  • attitudes;
  • gender;
  • identification;
  • political behavior;
  • socialization;
  • voting

Washington (2008) finds that daughters promote liberal voting (at least with respect to women's issues) among U.S. Congress members and attributes this finding to socialization. However, daughters’ influence could manifest differently for elite politicians and the general citizenry either due to self-selection or the Trivers-Willard hypothesis, which suggests that parents invest differently in male and female children depending on their social status. Using nationally representative data from the General Social Survey, this study asks whether biological daughters affect political party identification, traditional views of women, or opinions about abortion and teen sex. We find that female offspring promote identification with the more conservative Republican Party, but this effect depends on social status. There is no evidence that daughters promote liberal views of women and less consistent evidence that they influence views of abortion or teen sex.
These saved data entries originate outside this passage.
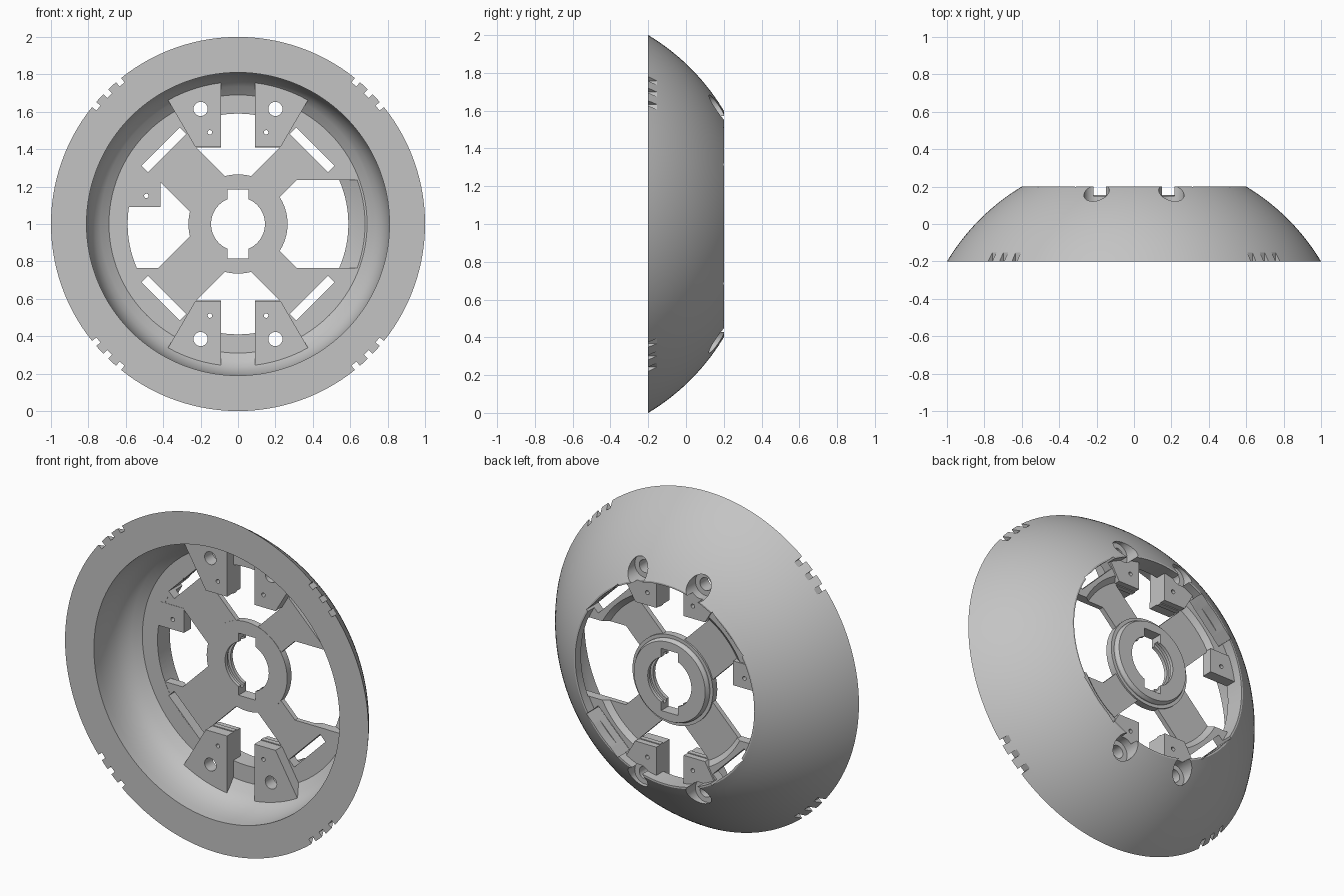
import bpy, bmesh, math
from math import sin, cos, pi, radians, sqrt

if "Cube" in bpy.data.objects:
    bpy.data.objects.remove(bpy.data.objects["Cube"])

grey = bpy.data.materials.new("plain grey")
grey.use_nodes = True
colour = (0.55, 0.55, 0.55, 1)
grey.diffuse_color = colour
grey.node_tree.nodes["Principled BSDF"].inputs["Base Color"].default_value = colour

MID = 1.0            # height of the wheel axis
DOME_Y = -0.8        # centre of the domed surface along the axis
DOME_R2 = 1.36       # squared dome radius


def dome(y, r2=DOME_R2):
    return sqrt(r2 - (y - DOME_Y) ** 2)


def finish(name, bm):
    bmesh.ops.remove_doubles(bm, verts=bm.verts, dist=1e-5)
    bmesh.ops.recalc_face_normals(bm, faces=bm.faces)
    mesh = bpy.data.meshes.new(name)
    bm.to_mesh(mesh)
    bm.free()
    ob = bpy.data.objects.new(name, mesh)
    bpy.context.collection.objects.link(ob)
    mesh.materials.append(grey)
    return ob


def lathe(name, profile, n=128):
    """Closed (radius, y) profile turned about the wheel axis."""
    bm = bmesh.new()
    rings = []
    for i in range(n):
        a = 2 * pi * i / n
        rings.append([bm.verts.new((r * cos(a), y, MID + r * sin(a))) for r, y in profile])
    k = len(profile)
    for i in range(n):
        a, b = rings[i], rings[(i + 1) % n]
        for j in range(k):
            m = (j + 1) % k
            if profile[j][0] == 0 and profile[m][0] == 0:
                continue
            if profile[j][0] == 0:
                bm.faces.new((a[j], b[m], a[m]))
            elif profile[m][0] == 0:
                bm.faces.new((a[j], b[j], a[m]))
            else:
                bm.faces.new((a[j], b[j], b[m], a[m]))
    loose = [v for v in bm.verts if not v.link_faces]
    bmesh.ops.delete(bm, geom=loose, context="VERTS")
    return finish(name, bm)


def prism(name, pts, y0, y1):
    """Outline in x and height above the axis, extruded along y."""
    bm = bmesh.new()
    lo = [bm.verts.new((x, y0, MID + z)) for x, z in pts]
    hi = [bm.verts.new((x, y1, MID + z)) for x, z in pts]
    bm.faces.new(lo)
    bm.faces.new(hi)
    for i in range(len(pts)):
        j = (i + 1) % len(pts)
        bm.faces.new((lo[i], lo[j], hi[j], hi[i]))
    return finish(name, bm)


def arc(r, a0, a1, n=16, cx=0, cz=0):
    return [(cx + r * cos(radians(a0 + (a1 - a0) * i / n)),
             cz + r * sin(radians(a0 + (a1 - a0) * i / n))) for i in range(n + 1)]


def rod(r, x, z, y0, y1):
    return prism("cutter", arc(r, 0, 348.75, 31, x, z), y0, y1)


def tilted_box(r, depth, length, deg, y0, y1):
    """Box at radius r and angle deg, lying across the radius."""
    c, s = cos(radians(deg)), sin(radians(deg))
    pts = [(r + u * depth / 2, v * length / 2) for u, v in ((-1, -1), (1, -1), (1, 1), (-1, 1))]
    return prism("cutter", [(p * c - q * s, p * s + q * c) for p, q in pts], y0, y1)


def boolean(ob, cutter, op="DIFFERENCE", keep=False):
    mod = ob.modifiers.new("cut", "BOOLEAN")
    mod.operation, mod.object, mod.solver = op, cutter, "EXACT"
    bpy.context.view_layer.objects.active = ob
    bpy.ops.object.modifier_apply(modifier=mod.name)
    if not keep:
        bpy.data.objects.remove(cutter)


# Domed outer ring with a recessed floor
steps = 16
outer = [(dome(-0.2 + 0.4 * i / steps), -0.2 + 0.4 * i / steps) for i in range(steps + 1)]
inner = [(0.59, 0.2), (0.59, 0.085), (0.69, 0.085), (0.735, 0.05),
         (0.765, 0.02), (0.79, -0.03), (0.805, -0.09), (0.81, -0.15), (0.81, -0.2)]
shell = lathe("domed_ring", outer + inner)

# Spoke plate with thicker pads near the ring
plate = lathe("spoke_plate", [(0.2, 0.086), (0.64, 0.086), (0.64, 0.14), (0.51, 0.14),
                              (0.48, 0.115), (0.2, 0.115)])

# Windows between the spokes
R = 0.59
for s in (1, -1):
    a = math.degrees(math.asin(0.09 / R))
    pts = [(-0.06, 0.19), (0.06, 0.19), (0.06, 0.245), (0.225, 0.41), (0.09, 0.41)]
    pts += arc(R, 90 - a, 90 + a) + [(-0.09, 0.41), (-0.225, 0.41), (-0.06, 0.245)]
    boolean(plate, prism("cutter", [(x, s * z) for x, z in pts], 0, 0.3))
b = math.degrees(math.asin(0.235 / R))
left = [(-0.19, -0.06), (-0.25, -0.06), (-0.425, -0.235)] + arc(R, 180 + b, 180 - b)
boolean(plate, prism("cutter", left + [(-0.425, 0.235), (-0.25, 0.06), (-0.19, 0.06)], 0, 0.3))
right = [(0.19, -0.11), (0.315, -0.235), (0.75, -0.235), (0.75, 0.235), (0.315, 0.235), (0.19, 0.11)]
boolean(plate, prism("cutter", right, 0, 0.3))

# Deeper pocket in the floor on one side
pocket = prism("cutter", [(0.3, -0.235), (0.8, -0.235), (0.8, 0.235), (0.3, 0.235)], 0.02, 0.3)
ys = [0.24 * i / 12 for i in range(13)]
ball = lathe("cutter", [(0, 0)] + [(dome(y, 1.245), y) for y in ys] + [(0, 0.24)])
boolean(pocket, ball, "INTERSECT")
boolean(shell, pocket)

# Long slots at the ends of the spokes
for deg in (45, 135, 225, 315):
    for ob in (plate, shell):
        boolean(ob, tilted_box(0.56, 0.05, 0.29, deg, 0, 0.3))
    # Grip notches on the rim
    for d in (-5.3, 0, 5.3):
        boolean(shell, tilted_box(1.01, 0.08, 0.035, deg + d, -0.25, -0.148))

# Hub with stepped back and keyed bore
hub = lathe("hub", [(0.144, 0.084), (0.265, 0.084), (0.265, 0.125), (0.245, 0.125), (0.245, 0.135),
                    (0.235, 0.155), (0.144, 0.155), (0.144, 0.135), (0.16, 0.135), (0.16, 0.105),
                    (0.144, 0.105)])
key = [(-0.055, -0.185), (0.055, -0.185), (0.055, 0.185), (-0.055, 0.185)]
boolean(hub, prism("cutter", key, 0, 0.3))

# Four wedge-shaped mounting blocks with screw holes
limit = lathe("cutter", [(0, -0.2)] + [(r - 0.004, y) for r, y in outer] + [(0, 0.2)])
parts = [shell, plate, hub]
for sx, nx in ((1, "left"), (-1, "right")):
    for sz, nz in ((1, "upper"), (-1, "lower")):
        pts = [(0.09, 0.415), (0.23, 0.415)] + arc(0.775, 60.5, 83.3, 8)
        block = prism(f"{nz}_{nx}_block", [(sx * x, sz * z) for x, z in pts], 0.025, 0.15)
        boolean(block, limit, "INTERSECT", keep=True)
        for ob in (block, shell):
            boolean(ob, rod(0.068, sx * 0.2, sz * 0.615, 0.1, 0.4))
            boolean(ob, rod(0.038, sx * 0.2, sz * 0.615, -0.1, 0.4))
        for ob in (block, plate):
            boolean(ob, rod(0.038, sx * 0.2, sz * 0.615, -0.1, 0.4))
            boolean(ob, rod(0.068, sx * 0.2, sz * 0.615, 0.1, 0.4))
            boolean(ob, rod(0.012, sx * 0.15, sz * 0.49, -0.1, 0.4))
        parts.append(block)
bpy.data.objects.remove(limit)

# Small side block with a pilot hole
side = prism("side_block", [(-0.415, 0.09), (-0.415, 0.235), (-0.58, 0.235), (-0.6, 0.09)], 0.084, 0.15)
boolean(side, rod(0.012, -0.49, 0.15, -0.1, 0.4))
parts.append(side)

# Smooth curved faces, keep corners sharp
bpy.ops.object.select_all(action="DESELECT")
for ob in parts:
    ob.select_set(True)
bpy.context.view_layer.objects.active = shell
bpy.ops.object.shade_smooth_by_angle(angle=radians(25))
Overall, evidence supports the Trivers-Willard hypothesis, but with a more complex interaction by social status.